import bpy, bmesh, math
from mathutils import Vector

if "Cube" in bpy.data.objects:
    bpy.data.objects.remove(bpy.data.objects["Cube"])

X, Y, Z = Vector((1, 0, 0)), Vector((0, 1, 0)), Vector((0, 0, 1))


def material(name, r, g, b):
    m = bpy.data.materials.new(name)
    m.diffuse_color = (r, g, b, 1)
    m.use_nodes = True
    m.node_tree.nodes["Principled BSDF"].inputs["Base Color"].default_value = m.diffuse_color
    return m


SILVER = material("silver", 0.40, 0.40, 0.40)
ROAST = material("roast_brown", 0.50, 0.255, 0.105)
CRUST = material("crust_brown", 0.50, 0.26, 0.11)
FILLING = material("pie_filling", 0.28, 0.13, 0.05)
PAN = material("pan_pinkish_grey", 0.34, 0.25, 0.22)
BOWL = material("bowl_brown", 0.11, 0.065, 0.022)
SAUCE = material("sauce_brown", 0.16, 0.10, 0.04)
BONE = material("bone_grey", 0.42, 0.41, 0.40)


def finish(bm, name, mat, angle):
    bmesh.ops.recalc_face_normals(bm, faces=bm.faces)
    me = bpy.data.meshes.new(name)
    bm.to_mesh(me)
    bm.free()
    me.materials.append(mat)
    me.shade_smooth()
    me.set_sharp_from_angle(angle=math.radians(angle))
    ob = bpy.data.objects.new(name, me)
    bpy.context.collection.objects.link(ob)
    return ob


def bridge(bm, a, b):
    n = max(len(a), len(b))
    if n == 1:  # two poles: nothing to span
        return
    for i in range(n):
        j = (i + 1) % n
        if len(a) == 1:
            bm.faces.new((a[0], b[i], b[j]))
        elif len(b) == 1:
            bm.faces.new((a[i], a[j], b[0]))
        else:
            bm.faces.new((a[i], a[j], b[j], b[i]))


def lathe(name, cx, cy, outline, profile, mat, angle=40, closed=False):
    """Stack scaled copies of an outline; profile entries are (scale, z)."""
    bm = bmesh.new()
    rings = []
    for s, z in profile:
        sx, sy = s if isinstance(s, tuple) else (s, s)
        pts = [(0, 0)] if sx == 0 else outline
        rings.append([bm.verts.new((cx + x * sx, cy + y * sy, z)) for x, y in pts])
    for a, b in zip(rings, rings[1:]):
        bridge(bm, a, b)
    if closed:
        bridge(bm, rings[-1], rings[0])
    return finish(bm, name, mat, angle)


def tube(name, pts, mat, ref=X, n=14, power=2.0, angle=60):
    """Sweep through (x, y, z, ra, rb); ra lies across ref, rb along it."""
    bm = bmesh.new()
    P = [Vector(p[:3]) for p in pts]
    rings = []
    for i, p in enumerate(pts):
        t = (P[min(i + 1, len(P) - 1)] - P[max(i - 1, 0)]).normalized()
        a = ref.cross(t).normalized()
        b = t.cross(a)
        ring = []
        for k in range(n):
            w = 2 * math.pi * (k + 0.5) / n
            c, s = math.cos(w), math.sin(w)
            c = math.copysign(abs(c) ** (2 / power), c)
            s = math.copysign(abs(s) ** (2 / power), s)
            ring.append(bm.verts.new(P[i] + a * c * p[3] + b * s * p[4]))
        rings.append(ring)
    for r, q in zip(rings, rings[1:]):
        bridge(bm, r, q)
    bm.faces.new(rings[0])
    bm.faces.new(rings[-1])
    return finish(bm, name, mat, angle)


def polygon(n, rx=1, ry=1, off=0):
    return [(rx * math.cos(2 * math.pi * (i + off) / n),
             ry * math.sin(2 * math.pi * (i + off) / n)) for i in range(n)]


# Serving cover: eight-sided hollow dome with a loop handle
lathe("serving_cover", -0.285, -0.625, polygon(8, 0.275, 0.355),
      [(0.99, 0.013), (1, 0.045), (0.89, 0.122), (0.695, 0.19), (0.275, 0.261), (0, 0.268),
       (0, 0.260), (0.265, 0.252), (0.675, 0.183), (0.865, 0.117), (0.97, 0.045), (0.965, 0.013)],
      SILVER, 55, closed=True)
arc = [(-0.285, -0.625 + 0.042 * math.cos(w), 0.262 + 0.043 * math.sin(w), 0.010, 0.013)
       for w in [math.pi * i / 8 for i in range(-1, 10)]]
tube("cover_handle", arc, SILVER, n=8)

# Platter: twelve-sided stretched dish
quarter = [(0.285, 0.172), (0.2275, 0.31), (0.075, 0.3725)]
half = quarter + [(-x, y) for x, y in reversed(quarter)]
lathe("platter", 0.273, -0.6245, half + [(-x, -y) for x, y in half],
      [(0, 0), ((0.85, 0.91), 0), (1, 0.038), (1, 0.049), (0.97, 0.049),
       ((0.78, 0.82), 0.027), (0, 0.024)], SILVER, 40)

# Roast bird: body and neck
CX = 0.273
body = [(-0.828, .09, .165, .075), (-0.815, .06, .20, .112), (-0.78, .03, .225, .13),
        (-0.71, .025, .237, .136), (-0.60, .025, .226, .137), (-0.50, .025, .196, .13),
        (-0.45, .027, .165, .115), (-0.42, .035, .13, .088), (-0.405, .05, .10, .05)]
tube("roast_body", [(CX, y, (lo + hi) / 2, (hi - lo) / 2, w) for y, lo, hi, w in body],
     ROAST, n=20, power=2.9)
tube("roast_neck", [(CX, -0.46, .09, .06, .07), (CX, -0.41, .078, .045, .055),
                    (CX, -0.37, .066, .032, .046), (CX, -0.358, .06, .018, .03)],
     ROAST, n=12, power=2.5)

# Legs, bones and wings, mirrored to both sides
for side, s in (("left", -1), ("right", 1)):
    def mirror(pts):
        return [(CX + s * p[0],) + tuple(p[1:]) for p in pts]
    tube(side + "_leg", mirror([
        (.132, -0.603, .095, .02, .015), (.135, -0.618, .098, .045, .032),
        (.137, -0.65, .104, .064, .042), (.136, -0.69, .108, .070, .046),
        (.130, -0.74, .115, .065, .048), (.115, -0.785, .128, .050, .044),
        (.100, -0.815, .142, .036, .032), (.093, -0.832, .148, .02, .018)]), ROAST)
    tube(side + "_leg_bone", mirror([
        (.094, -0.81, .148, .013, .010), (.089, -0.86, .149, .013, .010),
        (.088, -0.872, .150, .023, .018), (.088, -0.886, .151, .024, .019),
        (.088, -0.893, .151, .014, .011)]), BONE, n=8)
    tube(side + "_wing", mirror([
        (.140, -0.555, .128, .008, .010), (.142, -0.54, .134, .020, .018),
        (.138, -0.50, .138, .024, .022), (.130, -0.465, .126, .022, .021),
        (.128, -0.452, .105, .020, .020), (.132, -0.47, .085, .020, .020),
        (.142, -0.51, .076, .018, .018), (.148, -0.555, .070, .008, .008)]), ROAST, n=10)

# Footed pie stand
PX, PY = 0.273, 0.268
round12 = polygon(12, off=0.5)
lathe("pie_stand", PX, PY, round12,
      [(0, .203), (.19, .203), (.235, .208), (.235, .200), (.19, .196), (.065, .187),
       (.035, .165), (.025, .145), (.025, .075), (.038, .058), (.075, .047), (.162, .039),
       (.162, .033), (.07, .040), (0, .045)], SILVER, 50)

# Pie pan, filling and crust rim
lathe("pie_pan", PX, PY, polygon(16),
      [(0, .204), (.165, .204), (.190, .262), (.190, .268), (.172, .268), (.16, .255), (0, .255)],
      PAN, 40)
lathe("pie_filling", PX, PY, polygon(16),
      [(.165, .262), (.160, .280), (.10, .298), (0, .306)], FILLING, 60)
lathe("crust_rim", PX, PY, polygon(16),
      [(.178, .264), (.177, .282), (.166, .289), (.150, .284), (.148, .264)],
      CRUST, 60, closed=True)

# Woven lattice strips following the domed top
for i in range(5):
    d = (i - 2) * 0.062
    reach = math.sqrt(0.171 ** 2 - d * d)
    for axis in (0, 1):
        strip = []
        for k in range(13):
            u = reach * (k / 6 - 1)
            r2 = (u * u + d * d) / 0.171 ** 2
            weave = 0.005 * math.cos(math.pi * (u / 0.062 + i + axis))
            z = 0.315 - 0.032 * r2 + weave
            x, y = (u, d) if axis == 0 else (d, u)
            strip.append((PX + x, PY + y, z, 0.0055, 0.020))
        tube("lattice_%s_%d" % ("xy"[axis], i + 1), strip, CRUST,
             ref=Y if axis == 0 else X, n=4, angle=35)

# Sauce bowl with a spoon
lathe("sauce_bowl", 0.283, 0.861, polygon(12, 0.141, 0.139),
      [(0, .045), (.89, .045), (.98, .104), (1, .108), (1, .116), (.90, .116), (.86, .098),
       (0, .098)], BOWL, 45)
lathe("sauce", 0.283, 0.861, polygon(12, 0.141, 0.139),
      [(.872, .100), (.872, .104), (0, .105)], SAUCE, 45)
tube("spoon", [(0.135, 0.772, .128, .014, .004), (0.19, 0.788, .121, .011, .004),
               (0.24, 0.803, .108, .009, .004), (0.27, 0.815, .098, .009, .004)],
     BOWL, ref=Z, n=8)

Exercise: Set out every line from the material that contains the string "bmesh".

Exercise response:
import bpy, bmesh, math
    bmesh.ops.recalc_face_normals(bm, faces=bm.faces)
    bm = bmesh.new()
    bm = bmesh.new()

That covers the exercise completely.